Copy the data that follows, character for character, minus the pictures.

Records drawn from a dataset
=== Section Start ===

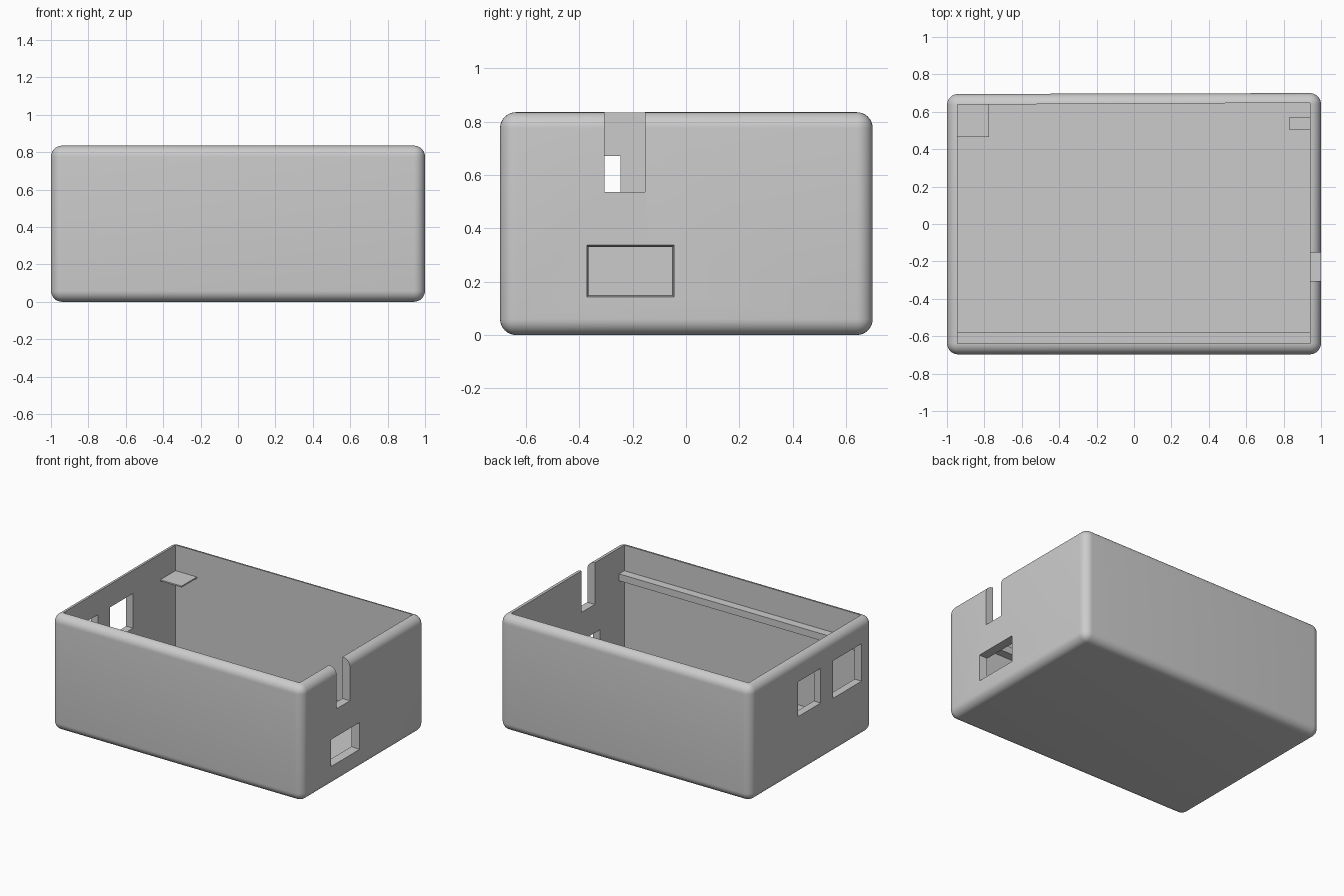
import bpy
import bmesh
import math

cube = bpy.data.objects.get("Cube")
if cube:
    bpy.data.objects.remove(cube, do_unlink=True)

grey = bpy.data.materials.new("grey_plastic")
grey.use_nodes = True
colour = (0.6, 0.6, 0.6, 1)
grey.diffuse_color = colour
grey.node_tree.nodes["Principled BSDF"].inputs["Base Color"].default_value = colour


def box(name, x, y, z, back_skew=0, taper=0, fillet=0):
    """Box from ranges; back_skew pushes the back right edge out,
    taper shrinks the low-x end, fillet rounds all but the top edges."""
    bm = bmesh.new()
    bmesh.ops.create_cube(bm, size=1)
    for v in bm.verts:
        sx, sy, sz = (c > 0 for c in v.co)
        v.co = (x[sx], y[sy], z[sz])
        if sx and sy:
            v.co.y += back_skew
        if not sx:
            v.co.y += -taper if sy else taper
            v.co.z += -taper if sz else taper
    if fillet:
        edges = [e for e in bm.edges if min(v.co.z for v in e.verts) < z[1]]
        bmesh.ops.bevel(bm, geom=edges, offset=fillet, segments=8,
                        profile=0.5, affect='EDGES', clamp_overlap=True)
    bmesh.ops.recalc_face_normals(bm, faces=bm.faces)
    mesh = bpy.data.meshes.new(name)
    bm.to_mesh(mesh)
    bm.free()
    mesh.materials.append(grey)
    obj = bpy.data.objects.new(name, mesh)
    bpy.context.collection.objects.link(obj)
    return obj


TOP = 0.835
LEFT_IN, RIGHT_IN = -0.945, 0.94

# Outer shell with rounded corners and base
shell = box("case_shell", (-1, 1), (-0.697, 0.695), (0, TOP), 0.005, fillet=0.06)

# Cavity and openings cut from the shell
cutters = [
    box("cavity_cutter", (LEFT_IN, RIGHT_IN), (-0.64, 0.638), (0.055, 1), 0.01),
    box("slot_cutter", (0.9, 1.1), (-0.305, -0.153), (0.535, 1)),
    box("port_cutter", (0.94, 1), (-0.372, -0.045), (0.143, 0.337), taper=0.007),
    box("small_window_cutter", (-1.1, -0.9), (-0.105, 0.155), (0.42, 0.67)),
    box("large_window_cutter", (-1.1, -0.9), (-0.57, -0.245), (0.40, 0.67)),
]
# Let the port cutter pass cleanly through both wall faces
for v in cutters[2].data.vertices:
    v.co.x += 0.002 if v.co.x > 0.97 else -0.002

for cutter in cutters:
    cutter.hide_render = True
    mod = shell.modifiers.new(cutter.name, 'BOOLEAN')
    mod.operation = 'DIFFERENCE'
    mod.solver = 'EXACT'
    mod.object = cutter

# Bake the cuts and drop the cutters
graph = bpy.context.evaluated_depsgraph_get()
baked = bpy.data.meshes.new_from_object(shell.evaluated_get(graph))
shell.modifiers.clear()
shell.data = baked
for cutter in cutters:
    bpy.data.objects.remove(cutter, do_unlink=True)

# Smooth fillets, sharp edges elsewhere
bpy.ops.object.select_all(action='DESELECT')
shell.select_set(True)
bpy.context.view_layer.objects.active = shell
bpy.ops.object.shade_smooth_by_angle(angle=math.radians(30))

# Inner supports: front rail, corner shelf and side tab
box("front_rail", (LEFT_IN, RIGHT_IN), (-0.64, -0.58), (0.6, 0.65))
box("corner_shelf", (LEFT_IN, -0.775), (0.465, 0.638), (0.64, 0.65))
box("side_tab", (0.83, RIGHT_IN), (0.505, 0.57), (0.6, 0.65))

=== Section End ===

## [Solution to this task]
import bpy
import bmesh
import math

cube = bpy.data.objects.get("Cube")
if cube:
    bpy.data.objects.remove(cube, do_unlink=True)

grey = bpy.data.materials.new("grey_plastic")
grey.use_nodes = True
colour = (0.6, 0.6, 0.6, 1)
grey.diffuse_color = colour
grey.node_tree.nodes["Principled BSDF"].inputs["Base Color"].default_value = colour


def box(name, x, y, z, back_skew=0, taper=0, fillet=0):
    """Box from ranges; back_skew pushes the back right edge out,
    taper shrinks the low-x end, fillet rounds all but the top edges."""
    bm = bmesh.new()
    bmesh.ops.create_cube(bm, size=1)
    for v in bm.verts:
        sx, sy, sz = (c > 0 for c in v.co)
        v.co = (x[sx], y[sy], z[sz])
        if sx and sy:
            v.co.y += back_skew
        if not sx:
            v.co.y += -taper if sy else taper
            v.co.z += -taper if sz else taper
    if fillet:
        edges = [e for e in bm.edges if min(v.co.z for v in e.verts) < z[1]]
        bmesh.ops.bevel(bm, geom=edges, offset=fillet, segments=8,
                        profile=0.5, affect='EDGES', clamp_overlap=True)
    bmesh.ops.recalc_face_normals(bm, faces=bm.faces)
    mesh = bpy.data.meshes.new(name)
    bm.to_mesh(mesh)
    bm.free()
    mesh.materials.append(grey)
    obj = bpy.data.objects.new(name, mesh)
    bpy.context.collection.objects.link(obj)
    return obj


TOP = 0.835
LEFT_IN, RIGHT_IN = -0.945, 0.94

# Outer shell with rounded corners and base
shell = box("case_shell", (-1, 1), (-0.697, 0.695), (0, TOP), 0.005, fillet=0.06)

# Cavity and openings cut from the shell
cutters = [
    box("cavity_cutter", (LEFT_IN, RIGHT_IN), (-0.64, 0.638), (0.055, 1), 0.01),
    box("slot_cutter", (0.9, 1.1), (-0.305, -0.153), (0.535, 1)),
    box("port_cutter", (0.94, 1), (-0.372, -0.045), (0.143, 0.337), taper=0.007),
    box("small_window_cutter", (-1.1, -0.9), (-0.105, 0.155), (0.42, 0.67)),
    box("large_window_cutter", (-1.1, -0.9), (-0.57, -0.245), (0.40, 0.67)),
]
# Let the port cutter pass cleanly through both wall faces
for v in cutters[2].data.vertices:
    v.co.x += 0.002 if v.co.x > 0.97 else -0.002

for cutter in cutters:
    cutter.hide_render = True
    mod = shell.modifiers.new(cutter.name, 'BOOLEAN')
    mod.operation = 'DIFFERENCE'
    mod.solver = 'EXACT'
    mod.object = cutter

# Bake the cuts and drop the cutters
graph = bpy.context.evaluated_depsgraph_get()
baked = bpy.data.meshes.new_from_object(shell.evaluated_get(graph))
shell.modifiers.clear()
shell.data = baked
for cutter in cutters:
    bpy.data.objects.remove(cutter, do_unlink=True)

# Smooth fillets, sharp edges elsewhere
bpy.ops.object.select_all(action='DESELECT')
shell.select_set(True)
bpy.context.view_layer.objects.active = shell
bpy.ops.object.shade_smooth_by_angle(angle=math.radians(30))

# Inner supports: front rail, corner shelf and side tab
box("front_rail", (LEFT_IN, RIGHT_IN), (-0.64, -0.58), (0.6, 0.65))
box("corner_shelf", (LEFT_IN, -0.775), (0.465, 0.638), (0.64, 0.65))
box("side_tab", (0.83, RIGHT_IN), (0.505, 0.57), (0.6, 0.65))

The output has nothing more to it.